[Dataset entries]
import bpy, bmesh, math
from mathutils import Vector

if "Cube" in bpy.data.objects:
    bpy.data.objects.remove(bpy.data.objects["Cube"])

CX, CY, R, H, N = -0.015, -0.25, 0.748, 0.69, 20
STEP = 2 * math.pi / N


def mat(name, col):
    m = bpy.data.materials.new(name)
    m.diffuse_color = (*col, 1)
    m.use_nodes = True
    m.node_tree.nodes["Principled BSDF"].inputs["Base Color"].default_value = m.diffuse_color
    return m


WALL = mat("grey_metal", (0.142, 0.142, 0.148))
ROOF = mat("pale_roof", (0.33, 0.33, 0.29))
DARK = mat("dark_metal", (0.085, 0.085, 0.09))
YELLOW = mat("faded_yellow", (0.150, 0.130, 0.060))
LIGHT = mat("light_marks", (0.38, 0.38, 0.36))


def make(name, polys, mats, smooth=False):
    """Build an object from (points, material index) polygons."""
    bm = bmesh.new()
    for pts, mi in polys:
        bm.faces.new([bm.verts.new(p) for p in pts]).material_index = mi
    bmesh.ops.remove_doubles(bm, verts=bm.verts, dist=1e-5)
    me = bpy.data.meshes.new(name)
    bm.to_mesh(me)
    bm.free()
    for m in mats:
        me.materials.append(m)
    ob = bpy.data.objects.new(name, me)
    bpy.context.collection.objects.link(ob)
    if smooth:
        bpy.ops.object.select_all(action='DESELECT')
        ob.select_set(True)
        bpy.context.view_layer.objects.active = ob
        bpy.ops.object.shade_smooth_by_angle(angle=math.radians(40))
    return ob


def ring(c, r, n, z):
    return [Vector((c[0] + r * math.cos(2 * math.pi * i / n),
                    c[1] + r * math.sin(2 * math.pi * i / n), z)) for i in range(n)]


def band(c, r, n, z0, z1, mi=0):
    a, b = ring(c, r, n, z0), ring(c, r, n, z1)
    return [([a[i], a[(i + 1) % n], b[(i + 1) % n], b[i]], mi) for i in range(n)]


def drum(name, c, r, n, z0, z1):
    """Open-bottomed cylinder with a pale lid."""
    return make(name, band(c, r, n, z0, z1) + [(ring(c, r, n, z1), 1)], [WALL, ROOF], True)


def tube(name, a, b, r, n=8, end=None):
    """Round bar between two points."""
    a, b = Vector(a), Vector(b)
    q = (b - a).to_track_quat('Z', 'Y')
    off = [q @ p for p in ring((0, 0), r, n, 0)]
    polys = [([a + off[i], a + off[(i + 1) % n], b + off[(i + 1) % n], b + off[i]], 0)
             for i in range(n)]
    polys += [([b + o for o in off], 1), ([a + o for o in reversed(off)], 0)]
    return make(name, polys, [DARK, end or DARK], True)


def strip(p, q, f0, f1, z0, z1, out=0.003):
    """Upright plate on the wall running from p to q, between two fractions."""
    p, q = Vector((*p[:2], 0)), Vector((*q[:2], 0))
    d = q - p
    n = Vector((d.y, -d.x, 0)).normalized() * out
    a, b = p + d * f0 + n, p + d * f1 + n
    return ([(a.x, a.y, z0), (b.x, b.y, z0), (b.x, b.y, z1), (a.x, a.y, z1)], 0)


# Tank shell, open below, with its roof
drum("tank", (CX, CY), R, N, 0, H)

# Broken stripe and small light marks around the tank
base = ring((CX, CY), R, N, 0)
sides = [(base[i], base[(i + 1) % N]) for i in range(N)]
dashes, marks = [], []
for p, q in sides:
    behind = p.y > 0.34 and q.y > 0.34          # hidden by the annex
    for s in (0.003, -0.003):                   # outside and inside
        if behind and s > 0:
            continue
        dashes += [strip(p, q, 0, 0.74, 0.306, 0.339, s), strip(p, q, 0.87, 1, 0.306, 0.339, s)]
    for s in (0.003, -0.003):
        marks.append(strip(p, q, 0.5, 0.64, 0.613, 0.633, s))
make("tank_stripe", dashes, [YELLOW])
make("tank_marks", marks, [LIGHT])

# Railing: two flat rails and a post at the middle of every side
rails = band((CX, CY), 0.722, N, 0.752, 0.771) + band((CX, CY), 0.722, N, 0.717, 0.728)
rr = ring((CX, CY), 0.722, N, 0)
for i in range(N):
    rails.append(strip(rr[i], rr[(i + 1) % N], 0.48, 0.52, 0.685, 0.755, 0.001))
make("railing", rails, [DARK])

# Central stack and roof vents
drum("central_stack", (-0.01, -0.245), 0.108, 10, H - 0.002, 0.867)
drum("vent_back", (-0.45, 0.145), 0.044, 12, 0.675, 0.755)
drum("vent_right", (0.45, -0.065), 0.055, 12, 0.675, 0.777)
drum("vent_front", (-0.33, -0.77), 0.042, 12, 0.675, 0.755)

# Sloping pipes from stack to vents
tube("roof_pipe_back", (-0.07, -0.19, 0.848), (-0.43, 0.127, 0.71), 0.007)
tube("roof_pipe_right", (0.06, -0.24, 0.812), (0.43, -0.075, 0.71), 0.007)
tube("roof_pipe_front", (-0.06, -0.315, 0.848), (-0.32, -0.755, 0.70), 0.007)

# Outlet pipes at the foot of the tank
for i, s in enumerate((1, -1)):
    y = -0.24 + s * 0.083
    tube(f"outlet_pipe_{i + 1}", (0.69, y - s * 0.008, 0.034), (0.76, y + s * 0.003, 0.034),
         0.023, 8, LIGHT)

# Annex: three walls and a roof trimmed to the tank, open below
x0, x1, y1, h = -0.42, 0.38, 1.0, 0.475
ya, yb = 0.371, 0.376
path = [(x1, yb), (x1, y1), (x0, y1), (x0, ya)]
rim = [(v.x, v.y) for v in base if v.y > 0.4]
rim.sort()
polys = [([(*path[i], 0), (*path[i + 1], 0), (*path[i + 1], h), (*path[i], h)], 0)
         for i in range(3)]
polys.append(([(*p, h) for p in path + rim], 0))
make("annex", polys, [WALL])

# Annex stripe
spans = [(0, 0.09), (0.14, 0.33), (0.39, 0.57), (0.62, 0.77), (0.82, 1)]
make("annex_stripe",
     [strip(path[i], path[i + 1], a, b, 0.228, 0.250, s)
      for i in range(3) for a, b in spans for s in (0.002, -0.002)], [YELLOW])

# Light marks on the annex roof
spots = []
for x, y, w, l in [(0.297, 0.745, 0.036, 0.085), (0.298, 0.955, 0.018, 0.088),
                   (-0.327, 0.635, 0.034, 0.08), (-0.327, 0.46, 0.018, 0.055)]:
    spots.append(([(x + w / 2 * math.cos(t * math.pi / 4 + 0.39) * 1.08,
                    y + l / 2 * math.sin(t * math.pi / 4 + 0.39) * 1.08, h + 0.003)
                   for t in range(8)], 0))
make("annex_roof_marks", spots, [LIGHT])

TASK: Identify the lines of the data that contain the word "make". Copy each of them.

TASK ANSWER:
def make(name, polys, mats, smooth=False):
    return make(name, band(c, r, n, z0, z1) + [(ring(c, r, n, z1), 1)], [WALL, ROOF], True)
    return make(name, polys, [DARK, end or DARK], True)
make("tank_stripe", dashes, [YELLOW])
make("tank_marks", marks, [LIGHT])
make("railing", rails, [DARK])
make("annex", polys, [WALL])
make("annex_stripe",
make("annex_roof_marks", spots, [LIGHT])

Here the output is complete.